Most major catalogs sell traps. Gempler’s, for example, handles traps and pheromone lures from Trece, Salinas, Calif. Lures generally run from $2 to $2.25 in quantity. Remember, lures need to be replaced regularly through the season.
Heliothis traps run between $75 and $85 depending on the number purchased. Bucket traps, which are recommended for cutworms, are about a third the cost but are not recommended for corn ear worm or European corn borer.
Different strokes for different insects
Different types of traps are available for different target pests. Yellow or blue sticky traps can be used to catch winged aphids, thrips, fungus gnats, whiteflies, olive fruit flies, cucumber beetles or to detect leafhoppers. Pheromone traps will lure the males of specific pest species. Sweet corn growers typically deploy a large cone-shaped pheromone trap to monitor corn earworm and European corn borer. This style is different than the small cardboard wing-style pheromone trap used to monitor cutworms in tomato fields.
Blacklight traps also can be used to monitor European corn borer and other moth pests. However, Welty says that, from a practical point of view, they are better suited to professionals or researchers.
Jasinski agrees. While blacklight traps are quite sensitive, and will catch a pile of corn ear worm moths, they will catch everything else. “You’ll catch pounds of material,” Jasinski says. And, he means that literally. A grower who empties the tray every couple of days had better have a good insect key handy. He is likely to find examples of every specimen that has been flying around the county. While it might be good for your daughter’s 4-H insect project, it hardly makes the job of zeroing in on one particular economically-significant pest easy or fun.
Growers who do opt for blacklight traps should be sure to order traps and not bug zappers.
Any of the pheromone-based traps, on the other hand, will probably have lured and captured better than 98 percent male corn ear worm moths, and that is what a grower wants to see.
Placing the trap
The best place to place traps is just above the top of the crop canopy.
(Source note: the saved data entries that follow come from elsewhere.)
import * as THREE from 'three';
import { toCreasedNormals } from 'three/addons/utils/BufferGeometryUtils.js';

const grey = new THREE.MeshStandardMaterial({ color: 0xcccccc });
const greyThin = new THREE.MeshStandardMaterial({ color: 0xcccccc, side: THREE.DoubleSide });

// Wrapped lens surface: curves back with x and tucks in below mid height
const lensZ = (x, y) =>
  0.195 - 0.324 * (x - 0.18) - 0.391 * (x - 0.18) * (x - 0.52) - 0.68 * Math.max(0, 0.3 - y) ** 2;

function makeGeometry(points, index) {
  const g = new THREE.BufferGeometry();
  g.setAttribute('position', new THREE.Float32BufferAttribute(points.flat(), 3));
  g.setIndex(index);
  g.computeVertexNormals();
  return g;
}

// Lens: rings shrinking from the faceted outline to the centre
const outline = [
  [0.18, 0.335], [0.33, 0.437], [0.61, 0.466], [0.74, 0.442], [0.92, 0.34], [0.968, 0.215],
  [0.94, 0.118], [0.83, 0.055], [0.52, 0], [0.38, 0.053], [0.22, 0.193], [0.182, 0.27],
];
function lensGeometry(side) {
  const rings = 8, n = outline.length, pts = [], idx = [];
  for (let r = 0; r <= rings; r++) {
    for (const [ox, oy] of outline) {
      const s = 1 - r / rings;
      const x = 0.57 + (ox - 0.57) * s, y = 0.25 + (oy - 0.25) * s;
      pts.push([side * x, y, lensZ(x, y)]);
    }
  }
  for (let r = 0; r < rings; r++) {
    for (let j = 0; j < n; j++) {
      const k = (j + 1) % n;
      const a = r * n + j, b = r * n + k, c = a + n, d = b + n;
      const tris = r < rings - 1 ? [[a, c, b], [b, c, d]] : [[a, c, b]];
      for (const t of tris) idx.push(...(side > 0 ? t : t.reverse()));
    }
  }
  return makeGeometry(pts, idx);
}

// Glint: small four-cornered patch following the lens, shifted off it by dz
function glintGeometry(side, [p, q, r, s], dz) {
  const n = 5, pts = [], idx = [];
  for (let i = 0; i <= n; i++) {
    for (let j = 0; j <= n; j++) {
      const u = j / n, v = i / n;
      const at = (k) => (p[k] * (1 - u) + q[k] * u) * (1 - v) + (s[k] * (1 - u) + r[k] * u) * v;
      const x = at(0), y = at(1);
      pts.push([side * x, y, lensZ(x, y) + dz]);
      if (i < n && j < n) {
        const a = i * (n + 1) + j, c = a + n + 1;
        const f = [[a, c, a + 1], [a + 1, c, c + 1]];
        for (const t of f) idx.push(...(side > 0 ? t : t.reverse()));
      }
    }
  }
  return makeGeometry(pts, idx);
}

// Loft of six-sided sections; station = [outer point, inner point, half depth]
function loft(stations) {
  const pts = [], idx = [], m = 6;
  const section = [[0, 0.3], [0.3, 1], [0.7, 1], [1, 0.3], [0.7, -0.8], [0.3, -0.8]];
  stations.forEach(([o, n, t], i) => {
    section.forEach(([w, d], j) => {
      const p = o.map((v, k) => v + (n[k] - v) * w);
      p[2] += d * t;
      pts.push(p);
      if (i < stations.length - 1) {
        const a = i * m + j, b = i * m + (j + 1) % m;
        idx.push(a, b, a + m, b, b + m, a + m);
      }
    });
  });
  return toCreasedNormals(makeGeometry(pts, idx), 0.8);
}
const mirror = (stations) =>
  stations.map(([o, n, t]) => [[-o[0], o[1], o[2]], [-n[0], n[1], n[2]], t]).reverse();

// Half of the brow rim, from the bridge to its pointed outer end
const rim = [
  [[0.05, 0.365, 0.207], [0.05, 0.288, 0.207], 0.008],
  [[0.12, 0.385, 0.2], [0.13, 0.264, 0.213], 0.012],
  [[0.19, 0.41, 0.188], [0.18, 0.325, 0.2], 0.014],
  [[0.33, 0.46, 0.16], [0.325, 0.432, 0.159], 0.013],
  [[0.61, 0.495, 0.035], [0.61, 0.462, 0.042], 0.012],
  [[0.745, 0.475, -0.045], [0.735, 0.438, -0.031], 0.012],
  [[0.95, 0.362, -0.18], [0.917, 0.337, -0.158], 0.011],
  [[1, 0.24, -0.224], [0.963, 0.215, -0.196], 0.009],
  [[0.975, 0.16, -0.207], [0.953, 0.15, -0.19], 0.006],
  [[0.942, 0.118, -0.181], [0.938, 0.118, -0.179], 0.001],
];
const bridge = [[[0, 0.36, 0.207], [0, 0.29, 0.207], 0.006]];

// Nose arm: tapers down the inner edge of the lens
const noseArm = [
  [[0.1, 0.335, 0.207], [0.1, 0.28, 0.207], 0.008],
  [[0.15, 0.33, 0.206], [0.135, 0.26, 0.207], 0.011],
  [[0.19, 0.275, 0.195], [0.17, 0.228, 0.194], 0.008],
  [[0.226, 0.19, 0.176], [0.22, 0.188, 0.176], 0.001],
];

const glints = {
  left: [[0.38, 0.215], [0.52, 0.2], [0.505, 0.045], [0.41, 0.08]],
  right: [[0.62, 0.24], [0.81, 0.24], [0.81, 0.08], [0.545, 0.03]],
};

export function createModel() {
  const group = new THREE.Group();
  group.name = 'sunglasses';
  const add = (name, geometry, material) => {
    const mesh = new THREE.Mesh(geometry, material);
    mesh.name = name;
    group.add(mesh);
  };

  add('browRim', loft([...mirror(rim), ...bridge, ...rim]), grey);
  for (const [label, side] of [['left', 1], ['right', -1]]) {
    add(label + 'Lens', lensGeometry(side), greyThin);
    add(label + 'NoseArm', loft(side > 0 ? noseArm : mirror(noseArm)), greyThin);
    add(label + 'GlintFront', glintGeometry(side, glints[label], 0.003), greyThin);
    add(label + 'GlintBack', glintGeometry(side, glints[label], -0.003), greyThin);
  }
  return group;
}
Mounting the trap on a 6-foot fence post usually does the job. The number of traps to use will depend upon your objectives and ability to inspect them. Some experts say a single trap is sufficient, while others recommend two traps per field.
In any case, the experts say growers should inspect traps at least once per week, taking counts and recording pest numbers.
The telephone and Internet should be right there alongside the insect trap as tools of choice. Call neighboring growers and find out what they are observing. Look at extension Web sites and pesticide company Web sites and check what they are recording in an area.
“If you are getting a flight of insects in one part of the state, then probably everyone is seeing it across the area,” Welty says.
The Canadian IPM research would beg to disagree. Corn earworm trapping is most effective if done on an individual farm basis, the Ontario researchers say, noting that regionally-based trapping programs will not always capture localized populations.
In any case, IPM specialists recommend having at least one trap on each farm. One per field might be overkill unless you are really concerned about a situation.
Once they are trapped, identify the pest insects. Here’s where the 10X or 15X hand lens comes into play. Most growers know the common pests and there are publications available that can help with the identification task.
IPM experts maintain that actual plant inspection or scouting is more important than traps for most crops. Check plants in all areas of the field. Look underneath leaves near the top, middle and lower parts of plants. Keep records of the pests you find, the number of plants infested, and the severity of infestation.
Growers should look for more than insects. Crops should also be scouted for diseases, important since diseases can cause significant damage in a short period of time. Weather conditions, cultural practices, varieties and the use of pesticides will affect the timing of pests’ appearances.
Curt Harler is a freelance writer in Strongsville, Ohio.